_What you are asked to do:_
Find how many lines of the following entries contain "iron". Reply with the number alone.

_Supplied data:_
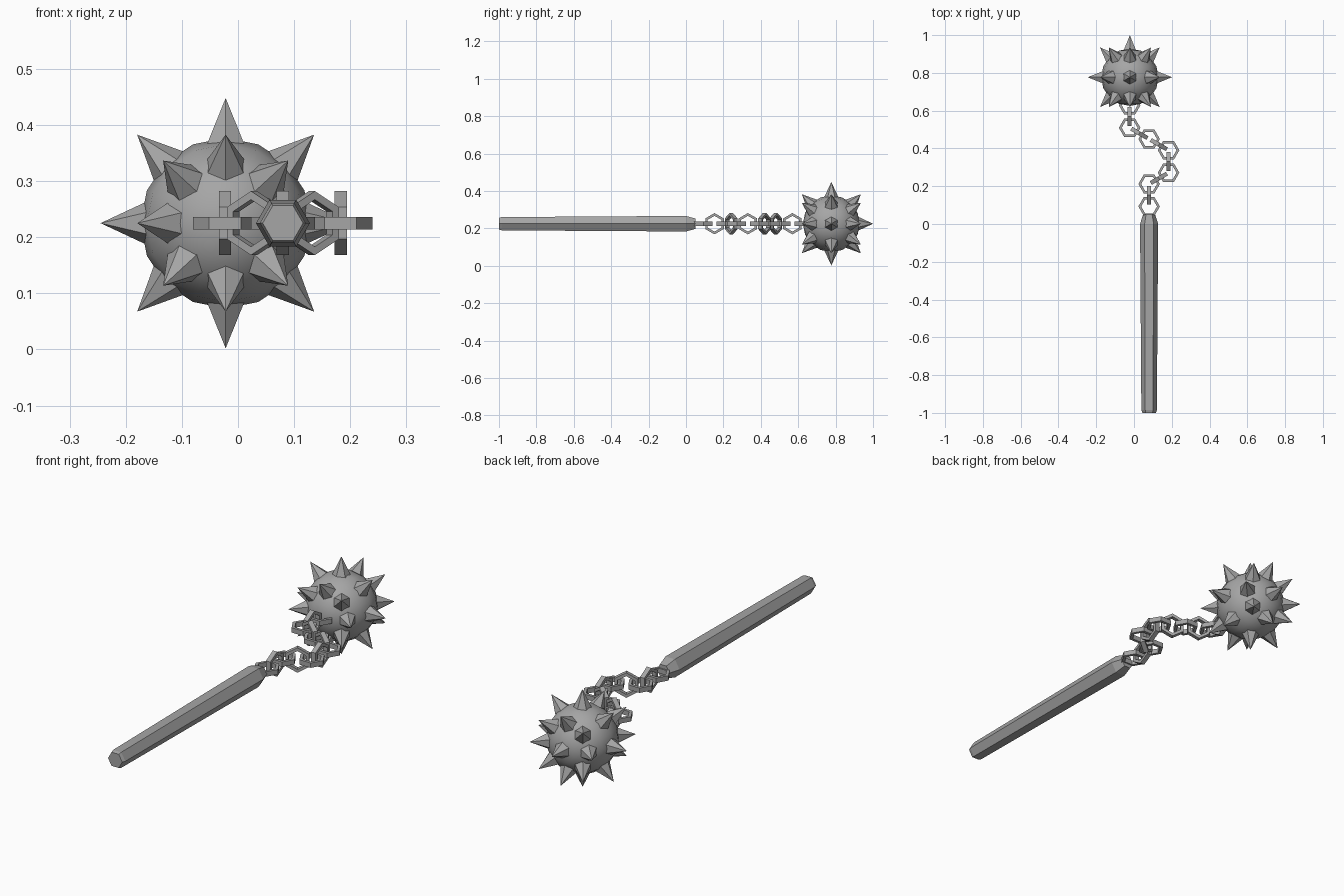
import bpy, bmesh, math
from mathutils import Vector, Matrix

if "Cube" in bpy.data.objects:
    bpy.data.objects.remove(bpy.data.objects["Cube"])

MID = 0.225                                  # height of the whole weapon's axis
BALL = Vector((-0.022, 0.777, MID))

iron = bpy.data.materials.new("iron grey")
iron.use_nodes = True
grey = (0.38, 0.38, 0.38, 1)
iron.diffuse_color = grey
iron.node_tree.nodes["Principled BSDF"].inputs["Base Color"].default_value = grey


def finish(name, bm, smooth=False):
    bmesh.ops.recalc_face_normals(bm, faces=bm.faces)
    for f in bm.faces:
        f.smooth = False
    mesh = bpy.data.meshes.new(name)
    bm.to_mesh(mesh)
    bm.free()
    mesh.materials.append(iron)
    ob = bpy.data.objects.new(name, mesh)
    bpy.context.collection.objects.link(ob)
    if smooth:
        bpy.ops.object.select_all(action='DESELECT')
        ob.select_set(True)
        bpy.context.view_layer.objects.active = ob
        bpy.ops.object.shade_smooth_by_angle(angle=math.radians(30))
    return ob


def hexagon(radius):
    return [(radius * math.cos(i * math.pi / 3), radius * math.sin(i * math.pi / 3))
            for i in range(6)]


# Handle: hexagonal shaft that widens toward the chain, with chamfered ends
bm = bmesh.new()
rings = []
for y, r in [(-1, 0.036), (-0.985, 0.041), (0, 0.048), (0.05, 0.032)]:
    rings.append([bm.verts.new((0.08 + a, y, MID + b)) for a, b in hexagon(r)])
for lo, hi in zip(rings, rings[1:]):
    for i in range(6):
        j = (i + 1) % 6
        bm.faces.new((lo[i], lo[j], hi[j], hi[i]))
bm.faces.new(rings[0])
bm.faces.new(rings[-1])
finish("handle", bm)


# Chain: flat and upright hexagonal links alternate along a zigzag path
def link(name, centre, heading, upright):
    along = Vector((math.cos(heading), math.sin(heading), 0))
    side = along.cross(Vector((0, 0, 1)))
    up = Vector((0, 0, 1))
    corner, normal = (up, side) if upright else (side, up)
    bm = bmesh.new()
    loops = []
    for r, t in [(0.057, -0.011), (0.057, 0.011), (0.042, 0.011), (0.042, -0.011)]:
        loops.append([bm.verts.new(centre + corner * a + along * b + normal * t)
                      for a, b in hexagon(r)])
    for k in range(4):
        p, q = loops[k], loops[(k + 1) % 4]
        for i in range(6):
            j = (i + 1) % 6
            bm.faces.new((p[i], p[j], q[j], q[i]))
    finish(name, bm)


STEP = 0.119
pos = Vector((0.08, 0.093, MID))
link("chain_link_flat_1", pos, math.pi / 2, False)
for n, degrees in enumerate([90, 30, 90, 150, 150, 90], 1):
    heading = math.radians(degrees)
    move = Vector((math.cos(heading), math.sin(heading), 0)) * STEP
    link(f"chain_link_upright_{n}", pos + move / 2, heading, True)
    pos = pos + move
    link(f"chain_link_flat_{n + 1}", pos, math.pi / 2, False)

# Ball: low sphere with its poles along the chain direction
bm = bmesh.new()
bmesh.ops.create_uvsphere(
    bm, u_segments=16, v_segments=8, radius=0.152,
    matrix=Matrix.Translation(BALL) @ Matrix.Rotation(math.pi / 2, 4, 'X'))
finish("ball", bm, smooth=True)

# Spikes: three rings of eight and one at the far pole
directions = [Vector((0, 1, 0))]
for lat in (-45, 0, 45):
    for k in range(8):
        a, b = k * math.pi / 4, math.radians(lat)
        directions.append(Vector((math.cos(a) * math.cos(b), math.sin(b),
                                  math.sin(a) * math.cos(b))))
bm = bmesh.new()
for d in directions:
    turn = d.to_track_quat('Z', 'Y').to_matrix().to_4x4()
    bmesh.ops.create_cone(
        bm, cap_ends=True, segments=6, radius1=0.043, radius2=0, depth=0.092,
        matrix=Matrix.Translation(BALL + d * 0.177) @ turn)
bmesh.ops.remove_doubles(bm, verts=bm.verts, dist=0.0001)
finish("spikes", bm)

_Completed exercise:_
5